### What is required
Using the records below, output the stretch that opens with the line containing "const geo = new THREE.BufferGeometry();" and closes with the line containing "0.172], [0.65, 0.165]];", exactly and including both lines, with nothing more.

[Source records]
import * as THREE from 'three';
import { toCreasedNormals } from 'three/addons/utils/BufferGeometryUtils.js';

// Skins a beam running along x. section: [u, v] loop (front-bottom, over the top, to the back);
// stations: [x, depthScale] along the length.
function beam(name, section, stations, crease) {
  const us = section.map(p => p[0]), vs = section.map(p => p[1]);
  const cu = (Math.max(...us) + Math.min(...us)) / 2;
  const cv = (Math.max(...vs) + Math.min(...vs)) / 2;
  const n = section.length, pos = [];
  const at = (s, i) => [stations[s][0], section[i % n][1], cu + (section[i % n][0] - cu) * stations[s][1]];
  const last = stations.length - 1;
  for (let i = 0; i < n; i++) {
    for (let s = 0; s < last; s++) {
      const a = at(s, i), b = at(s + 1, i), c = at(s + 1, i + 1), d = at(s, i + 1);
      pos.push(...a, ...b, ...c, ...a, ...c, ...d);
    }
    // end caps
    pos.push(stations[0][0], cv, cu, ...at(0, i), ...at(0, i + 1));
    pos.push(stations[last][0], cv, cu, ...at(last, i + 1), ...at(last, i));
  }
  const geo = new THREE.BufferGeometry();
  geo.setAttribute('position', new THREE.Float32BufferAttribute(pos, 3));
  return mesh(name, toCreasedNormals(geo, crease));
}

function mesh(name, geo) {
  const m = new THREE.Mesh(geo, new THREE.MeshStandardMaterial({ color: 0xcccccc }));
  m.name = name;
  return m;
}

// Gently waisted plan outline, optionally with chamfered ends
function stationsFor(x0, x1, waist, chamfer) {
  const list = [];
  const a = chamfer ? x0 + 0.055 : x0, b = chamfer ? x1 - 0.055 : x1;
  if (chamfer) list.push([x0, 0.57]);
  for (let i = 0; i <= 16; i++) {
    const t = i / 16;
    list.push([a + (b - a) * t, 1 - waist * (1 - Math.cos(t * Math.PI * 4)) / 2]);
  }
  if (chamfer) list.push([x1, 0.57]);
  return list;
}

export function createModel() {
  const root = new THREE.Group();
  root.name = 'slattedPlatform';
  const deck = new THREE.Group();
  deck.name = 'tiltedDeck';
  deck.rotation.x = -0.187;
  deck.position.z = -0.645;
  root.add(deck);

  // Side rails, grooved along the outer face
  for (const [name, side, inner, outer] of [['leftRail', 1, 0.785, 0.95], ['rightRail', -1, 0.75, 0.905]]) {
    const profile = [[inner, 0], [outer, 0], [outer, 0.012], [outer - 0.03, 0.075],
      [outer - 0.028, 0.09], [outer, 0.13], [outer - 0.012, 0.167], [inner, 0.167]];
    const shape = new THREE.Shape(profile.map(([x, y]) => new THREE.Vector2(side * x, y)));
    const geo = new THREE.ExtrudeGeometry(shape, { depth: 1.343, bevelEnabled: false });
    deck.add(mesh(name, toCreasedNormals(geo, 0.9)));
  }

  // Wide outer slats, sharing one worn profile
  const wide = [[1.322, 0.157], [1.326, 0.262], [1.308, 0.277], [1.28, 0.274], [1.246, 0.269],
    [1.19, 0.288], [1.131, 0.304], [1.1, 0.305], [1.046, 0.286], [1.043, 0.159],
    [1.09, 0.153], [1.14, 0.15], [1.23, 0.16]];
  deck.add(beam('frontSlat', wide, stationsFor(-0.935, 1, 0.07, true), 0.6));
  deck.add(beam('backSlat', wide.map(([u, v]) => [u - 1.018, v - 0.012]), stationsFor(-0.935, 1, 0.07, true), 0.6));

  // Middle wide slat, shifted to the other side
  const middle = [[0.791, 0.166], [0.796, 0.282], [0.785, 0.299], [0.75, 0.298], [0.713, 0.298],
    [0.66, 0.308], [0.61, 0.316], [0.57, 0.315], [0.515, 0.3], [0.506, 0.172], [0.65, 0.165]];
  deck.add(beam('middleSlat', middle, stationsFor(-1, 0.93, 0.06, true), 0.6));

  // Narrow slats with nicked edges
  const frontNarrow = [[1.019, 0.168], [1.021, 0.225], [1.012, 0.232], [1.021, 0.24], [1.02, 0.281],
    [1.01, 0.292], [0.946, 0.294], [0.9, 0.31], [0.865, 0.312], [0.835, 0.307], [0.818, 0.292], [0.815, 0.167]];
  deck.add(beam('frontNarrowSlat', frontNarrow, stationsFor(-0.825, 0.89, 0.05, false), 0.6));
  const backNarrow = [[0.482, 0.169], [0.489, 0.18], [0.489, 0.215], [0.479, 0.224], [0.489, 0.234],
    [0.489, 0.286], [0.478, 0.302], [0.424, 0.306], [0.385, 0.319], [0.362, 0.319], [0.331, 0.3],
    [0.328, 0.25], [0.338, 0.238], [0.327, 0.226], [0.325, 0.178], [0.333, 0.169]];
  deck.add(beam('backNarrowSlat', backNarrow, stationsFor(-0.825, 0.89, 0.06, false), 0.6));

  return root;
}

### Written response
  const geo = new THREE.BufferGeometry();
  geo.setAttribute('position', new THREE.Float32BufferAttribute(pos, 3));
  return mesh(name, toCreasedNormals(geo, crease));
}

function mesh(name, geo) {
  const m = new THREE.Mesh(geo, new THREE.MeshStandardMaterial({ color: 0xcccccc }));
  m.name = name;
  return m;
}

// Gently waisted plan outline, optionally with chamfered ends
function stationsFor(x0, x1, waist, chamfer) {
  const list = [];
  const a = chamfer ? x0 + 0.055 : x0, b = chamfer ? x1 - 0.055 : x1;
  if (chamfer) list.push([x0, 0.57]);
  for (let i = 0; i <= 16; i++) {
    const t = i / 16;
    list.push([a + (b - a) * t, 1 - waist * (1 - Math.cos(t * Math.PI * 4)) / 2]);
  }
  if (chamfer) list.push([x1, 0.57]);
  return list;
}

export function createModel() {
  const root = new THREE.Group();
  root.name = 'slattedPlatform';
  const deck = new THREE.Group();
  deck.name = 'tiltedDeck';
  deck.rotation.x = -0.187;
  deck.position.z = -0.645;
  root.add(deck);

  // Side rails, grooved along the outer face
  for (const [name, side, inner, outer] of [['leftRail', 1, 0.785, 0.95], ['rightRail', -1, 0.75, 0.905]]) {
    const profile = [[inner, 0], [outer, 0], [outer, 0.012], [outer - 0.03, 0.075],
      [outer - 0.028, 0.09], [outer, 0.13], [outer - 0.012, 0.167], [inner, 0.167]];
    const shape = new THREE.Shape(profile.map(([x, y]) => new THREE.Vector2(side * x, y)));
    const geo = new THREE.ExtrudeGeometry(shape, { depth: 1.343, bevelEnabled: false });
    deck.add(mesh(name, toCreasedNormals(geo, 0.9)));
  }

  // Wide outer slats, sharing one worn profile
  const wide = [[1.322, 0.157], [1.326, 0.262], [1.308, 0.277], [1.28, 0.274], [1.246, 0.269],
    [1.19, 0.288], [1.131, 0.304], [1.1, 0.305], [1.046, 0.286], [1.043, 0.159],
    [1.09, 0.153], [1.14, 0.15], [1.23, 0.16]];
  deck.add(beam('frontSlat', wide, stationsFor(-0.935, 1, 0.07, true), 0.6));
  deck.add(beam('backSlat', wide.map(([u, v]) => [u - 1.018, v - 0.012]), stationsFor(-0.935, 1, 0.07, true), 0.6));

  // Middle wide slat, shifted to the other side
  const middle = [[0.791, 0.166], [0.796, 0.282], [0.785, 0.299], [0.75, 0.298], [0.713, 0.298],
    [0.66, 0.308], [0.61, 0.316], [0.57, 0.315], [0.515, 0.3], [0.506, 0.172], [0.65, 0.165]];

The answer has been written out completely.